**PROVIDED RECORDS**
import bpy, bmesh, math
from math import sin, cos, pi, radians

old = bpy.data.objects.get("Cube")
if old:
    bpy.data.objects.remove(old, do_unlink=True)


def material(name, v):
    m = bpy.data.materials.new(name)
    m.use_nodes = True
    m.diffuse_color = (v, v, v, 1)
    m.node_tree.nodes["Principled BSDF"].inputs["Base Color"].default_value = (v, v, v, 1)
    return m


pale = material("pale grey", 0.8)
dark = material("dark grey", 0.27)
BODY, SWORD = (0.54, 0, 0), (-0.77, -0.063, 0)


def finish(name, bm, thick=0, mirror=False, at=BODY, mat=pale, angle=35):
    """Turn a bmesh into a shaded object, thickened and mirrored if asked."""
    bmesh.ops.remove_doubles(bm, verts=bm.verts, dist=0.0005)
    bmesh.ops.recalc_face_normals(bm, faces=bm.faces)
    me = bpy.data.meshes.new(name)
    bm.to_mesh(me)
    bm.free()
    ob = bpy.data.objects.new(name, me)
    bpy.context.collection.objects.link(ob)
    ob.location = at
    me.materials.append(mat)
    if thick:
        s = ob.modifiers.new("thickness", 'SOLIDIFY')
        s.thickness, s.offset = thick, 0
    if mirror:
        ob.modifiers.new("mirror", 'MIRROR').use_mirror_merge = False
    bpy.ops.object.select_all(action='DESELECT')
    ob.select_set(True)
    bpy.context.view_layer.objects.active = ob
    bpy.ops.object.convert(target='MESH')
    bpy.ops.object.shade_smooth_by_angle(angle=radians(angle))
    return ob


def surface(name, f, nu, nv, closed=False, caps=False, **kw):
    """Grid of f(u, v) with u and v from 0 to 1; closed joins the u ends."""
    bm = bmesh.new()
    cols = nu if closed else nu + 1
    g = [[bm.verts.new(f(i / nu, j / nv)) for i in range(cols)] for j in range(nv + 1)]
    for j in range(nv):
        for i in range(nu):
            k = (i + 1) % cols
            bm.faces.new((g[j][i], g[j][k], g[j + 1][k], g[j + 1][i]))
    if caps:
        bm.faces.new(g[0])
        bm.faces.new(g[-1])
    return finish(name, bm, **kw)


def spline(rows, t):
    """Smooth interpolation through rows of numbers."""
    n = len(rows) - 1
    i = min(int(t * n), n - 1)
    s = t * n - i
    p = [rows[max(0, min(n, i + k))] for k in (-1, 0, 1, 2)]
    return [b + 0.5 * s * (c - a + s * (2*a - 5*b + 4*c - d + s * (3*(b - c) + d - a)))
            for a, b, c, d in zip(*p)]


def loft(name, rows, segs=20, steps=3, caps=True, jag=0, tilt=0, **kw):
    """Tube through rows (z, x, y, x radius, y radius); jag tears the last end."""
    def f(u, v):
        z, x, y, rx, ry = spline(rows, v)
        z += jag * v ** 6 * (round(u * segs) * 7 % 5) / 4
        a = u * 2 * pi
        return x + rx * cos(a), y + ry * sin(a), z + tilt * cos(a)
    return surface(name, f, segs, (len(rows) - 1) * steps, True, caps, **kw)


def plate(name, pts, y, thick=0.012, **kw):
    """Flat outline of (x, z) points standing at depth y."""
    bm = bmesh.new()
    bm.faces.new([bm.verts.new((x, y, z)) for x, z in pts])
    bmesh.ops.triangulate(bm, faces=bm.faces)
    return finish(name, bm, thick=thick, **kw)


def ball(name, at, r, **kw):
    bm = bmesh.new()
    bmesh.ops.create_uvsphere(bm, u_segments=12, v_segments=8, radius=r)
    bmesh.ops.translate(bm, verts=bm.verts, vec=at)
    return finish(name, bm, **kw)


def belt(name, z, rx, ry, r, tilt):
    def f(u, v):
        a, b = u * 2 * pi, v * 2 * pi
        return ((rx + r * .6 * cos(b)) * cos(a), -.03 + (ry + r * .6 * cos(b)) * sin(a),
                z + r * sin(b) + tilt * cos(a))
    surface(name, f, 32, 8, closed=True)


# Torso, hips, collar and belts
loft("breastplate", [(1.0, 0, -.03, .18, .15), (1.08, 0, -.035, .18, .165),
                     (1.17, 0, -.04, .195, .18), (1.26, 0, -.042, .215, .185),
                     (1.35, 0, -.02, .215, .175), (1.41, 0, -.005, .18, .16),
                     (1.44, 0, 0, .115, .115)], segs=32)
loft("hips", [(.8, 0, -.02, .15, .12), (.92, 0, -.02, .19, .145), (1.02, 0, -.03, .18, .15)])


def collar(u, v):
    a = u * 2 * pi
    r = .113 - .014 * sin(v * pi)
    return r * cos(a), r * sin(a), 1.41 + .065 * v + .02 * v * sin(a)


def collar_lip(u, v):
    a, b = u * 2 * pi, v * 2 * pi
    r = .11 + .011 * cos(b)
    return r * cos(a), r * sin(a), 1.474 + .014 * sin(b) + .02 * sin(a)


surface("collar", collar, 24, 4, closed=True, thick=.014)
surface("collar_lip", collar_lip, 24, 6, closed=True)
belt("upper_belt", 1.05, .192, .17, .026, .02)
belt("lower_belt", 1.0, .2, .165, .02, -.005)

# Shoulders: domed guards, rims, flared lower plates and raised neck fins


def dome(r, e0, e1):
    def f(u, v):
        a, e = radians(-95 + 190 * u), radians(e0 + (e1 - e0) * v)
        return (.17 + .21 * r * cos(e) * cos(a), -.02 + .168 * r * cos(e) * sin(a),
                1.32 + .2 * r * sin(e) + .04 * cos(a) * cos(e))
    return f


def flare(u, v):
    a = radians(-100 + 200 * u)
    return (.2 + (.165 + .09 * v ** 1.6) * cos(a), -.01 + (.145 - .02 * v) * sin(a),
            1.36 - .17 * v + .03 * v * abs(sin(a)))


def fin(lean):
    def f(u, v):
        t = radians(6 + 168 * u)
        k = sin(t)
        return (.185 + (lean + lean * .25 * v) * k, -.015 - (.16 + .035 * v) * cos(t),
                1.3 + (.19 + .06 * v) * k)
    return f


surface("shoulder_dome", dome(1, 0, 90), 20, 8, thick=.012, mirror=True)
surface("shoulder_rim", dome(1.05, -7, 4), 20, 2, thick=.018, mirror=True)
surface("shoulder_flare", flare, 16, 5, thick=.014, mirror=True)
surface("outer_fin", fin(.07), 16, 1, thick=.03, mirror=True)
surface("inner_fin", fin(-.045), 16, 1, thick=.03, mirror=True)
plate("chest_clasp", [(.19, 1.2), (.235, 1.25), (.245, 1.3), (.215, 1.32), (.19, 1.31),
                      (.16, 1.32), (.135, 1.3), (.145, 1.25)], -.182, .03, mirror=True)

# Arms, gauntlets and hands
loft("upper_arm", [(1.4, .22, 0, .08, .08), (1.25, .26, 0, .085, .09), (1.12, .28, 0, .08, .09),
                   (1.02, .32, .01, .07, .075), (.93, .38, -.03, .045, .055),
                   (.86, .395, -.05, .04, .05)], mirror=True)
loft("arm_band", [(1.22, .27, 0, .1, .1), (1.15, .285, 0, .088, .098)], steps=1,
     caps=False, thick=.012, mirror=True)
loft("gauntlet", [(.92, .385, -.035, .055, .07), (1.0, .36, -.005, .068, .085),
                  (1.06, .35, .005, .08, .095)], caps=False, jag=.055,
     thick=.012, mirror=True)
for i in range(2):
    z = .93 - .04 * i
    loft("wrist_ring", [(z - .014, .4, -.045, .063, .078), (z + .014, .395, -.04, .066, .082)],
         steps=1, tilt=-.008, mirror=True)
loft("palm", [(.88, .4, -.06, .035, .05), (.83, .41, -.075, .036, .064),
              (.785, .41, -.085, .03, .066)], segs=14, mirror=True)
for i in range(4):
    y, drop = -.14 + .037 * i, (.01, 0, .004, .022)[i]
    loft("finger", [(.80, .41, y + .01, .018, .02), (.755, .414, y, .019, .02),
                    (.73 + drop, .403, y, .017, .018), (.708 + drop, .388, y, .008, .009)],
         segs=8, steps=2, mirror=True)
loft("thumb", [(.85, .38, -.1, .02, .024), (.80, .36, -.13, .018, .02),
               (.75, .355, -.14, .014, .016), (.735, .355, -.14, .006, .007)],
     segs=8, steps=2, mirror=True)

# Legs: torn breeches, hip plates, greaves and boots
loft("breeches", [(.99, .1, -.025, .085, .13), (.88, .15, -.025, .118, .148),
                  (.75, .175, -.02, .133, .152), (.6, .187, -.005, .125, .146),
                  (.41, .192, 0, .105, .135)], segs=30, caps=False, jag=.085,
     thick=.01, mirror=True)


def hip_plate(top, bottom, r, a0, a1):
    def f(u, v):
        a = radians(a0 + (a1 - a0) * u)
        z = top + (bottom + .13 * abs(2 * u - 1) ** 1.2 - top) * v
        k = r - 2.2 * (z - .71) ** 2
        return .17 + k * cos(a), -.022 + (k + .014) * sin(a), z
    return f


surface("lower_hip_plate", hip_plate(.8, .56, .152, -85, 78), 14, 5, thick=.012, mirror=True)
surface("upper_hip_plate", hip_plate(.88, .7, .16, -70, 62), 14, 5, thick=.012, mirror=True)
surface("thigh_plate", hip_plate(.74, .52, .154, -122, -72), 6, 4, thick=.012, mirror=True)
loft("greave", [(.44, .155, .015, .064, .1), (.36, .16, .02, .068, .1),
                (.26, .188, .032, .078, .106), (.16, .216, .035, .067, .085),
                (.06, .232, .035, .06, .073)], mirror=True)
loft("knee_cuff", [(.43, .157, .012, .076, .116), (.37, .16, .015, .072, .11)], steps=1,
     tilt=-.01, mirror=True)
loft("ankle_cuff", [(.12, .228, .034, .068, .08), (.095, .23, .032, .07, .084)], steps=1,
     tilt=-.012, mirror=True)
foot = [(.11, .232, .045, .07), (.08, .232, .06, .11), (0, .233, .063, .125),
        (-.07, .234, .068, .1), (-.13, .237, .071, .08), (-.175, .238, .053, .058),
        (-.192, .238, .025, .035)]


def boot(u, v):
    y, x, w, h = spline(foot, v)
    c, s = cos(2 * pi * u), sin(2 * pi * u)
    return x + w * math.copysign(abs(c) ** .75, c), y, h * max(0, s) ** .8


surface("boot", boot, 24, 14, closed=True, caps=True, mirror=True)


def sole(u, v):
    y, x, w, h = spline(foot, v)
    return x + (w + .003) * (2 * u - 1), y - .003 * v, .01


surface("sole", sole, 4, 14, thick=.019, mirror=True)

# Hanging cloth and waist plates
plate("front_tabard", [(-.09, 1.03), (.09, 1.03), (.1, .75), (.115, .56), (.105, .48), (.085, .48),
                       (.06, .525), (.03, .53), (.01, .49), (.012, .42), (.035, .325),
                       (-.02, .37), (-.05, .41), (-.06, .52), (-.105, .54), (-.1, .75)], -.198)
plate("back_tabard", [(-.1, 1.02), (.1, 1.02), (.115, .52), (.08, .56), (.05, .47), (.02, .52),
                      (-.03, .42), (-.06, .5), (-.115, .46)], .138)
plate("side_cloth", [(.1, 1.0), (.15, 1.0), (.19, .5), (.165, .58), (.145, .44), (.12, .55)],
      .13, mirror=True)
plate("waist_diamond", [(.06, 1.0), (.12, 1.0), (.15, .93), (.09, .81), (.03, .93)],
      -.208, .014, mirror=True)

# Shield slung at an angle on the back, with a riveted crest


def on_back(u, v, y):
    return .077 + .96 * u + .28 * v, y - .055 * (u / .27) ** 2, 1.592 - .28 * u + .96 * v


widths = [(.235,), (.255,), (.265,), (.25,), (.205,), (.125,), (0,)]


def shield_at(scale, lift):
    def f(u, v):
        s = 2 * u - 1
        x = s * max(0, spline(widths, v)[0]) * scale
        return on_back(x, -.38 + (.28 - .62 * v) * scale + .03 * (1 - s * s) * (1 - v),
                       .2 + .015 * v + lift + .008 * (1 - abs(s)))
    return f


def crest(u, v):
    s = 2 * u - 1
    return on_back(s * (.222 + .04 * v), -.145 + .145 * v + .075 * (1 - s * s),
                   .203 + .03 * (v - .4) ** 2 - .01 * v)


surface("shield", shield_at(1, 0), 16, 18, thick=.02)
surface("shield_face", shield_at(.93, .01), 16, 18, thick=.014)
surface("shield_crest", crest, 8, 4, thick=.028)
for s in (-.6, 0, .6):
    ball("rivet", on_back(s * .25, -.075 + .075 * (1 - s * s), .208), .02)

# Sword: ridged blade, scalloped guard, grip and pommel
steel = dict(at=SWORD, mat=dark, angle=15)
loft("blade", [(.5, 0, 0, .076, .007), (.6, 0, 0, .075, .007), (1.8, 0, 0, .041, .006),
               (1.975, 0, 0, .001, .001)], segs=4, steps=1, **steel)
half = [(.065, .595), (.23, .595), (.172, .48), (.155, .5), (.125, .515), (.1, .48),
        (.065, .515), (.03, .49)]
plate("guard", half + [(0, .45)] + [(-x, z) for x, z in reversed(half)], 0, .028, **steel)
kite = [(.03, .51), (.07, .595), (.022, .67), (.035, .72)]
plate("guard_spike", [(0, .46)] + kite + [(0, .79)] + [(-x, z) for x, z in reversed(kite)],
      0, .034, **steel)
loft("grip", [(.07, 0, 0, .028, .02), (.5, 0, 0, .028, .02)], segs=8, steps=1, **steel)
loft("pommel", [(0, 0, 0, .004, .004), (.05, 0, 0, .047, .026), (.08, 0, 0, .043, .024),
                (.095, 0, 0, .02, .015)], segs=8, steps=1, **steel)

**HOW TO COMPLETE THIS TASK**
Copy every line of the records above that contains "steps".

**RESPONSE TO THE TASK**
def loft(name, rows, segs=20, steps=3, caps=True, jag=0, tilt=0, **kw):
    return surface(name, f, segs, (len(rows) - 1) * steps, True, caps, **kw)
loft("arm_band", [(1.22, .27, 0, .1, .1), (1.15, .285, 0, .088, .098)], steps=1,
         steps=1, tilt=-.008, mirror=True)
         segs=8, steps=2, mirror=True)
     segs=8, steps=2, mirror=True)
loft("knee_cuff", [(.43, .157, .012, .076, .116), (.37, .16, .015, .072, .11)], steps=1,
loft("ankle_cuff", [(.12, .228, .034, .068, .08), (.095, .23, .032, .07, .084)], steps=1,
               (1.975, 0, 0, .001, .001)], segs=4, steps=1, **steel)
loft("grip", [(.07, 0, 0, .028, .02), (.5, 0, 0, .028, .02)], segs=8, steps=1, **steel)
                (.095, 0, 0, .02, .015)], segs=8, steps=1, **steel)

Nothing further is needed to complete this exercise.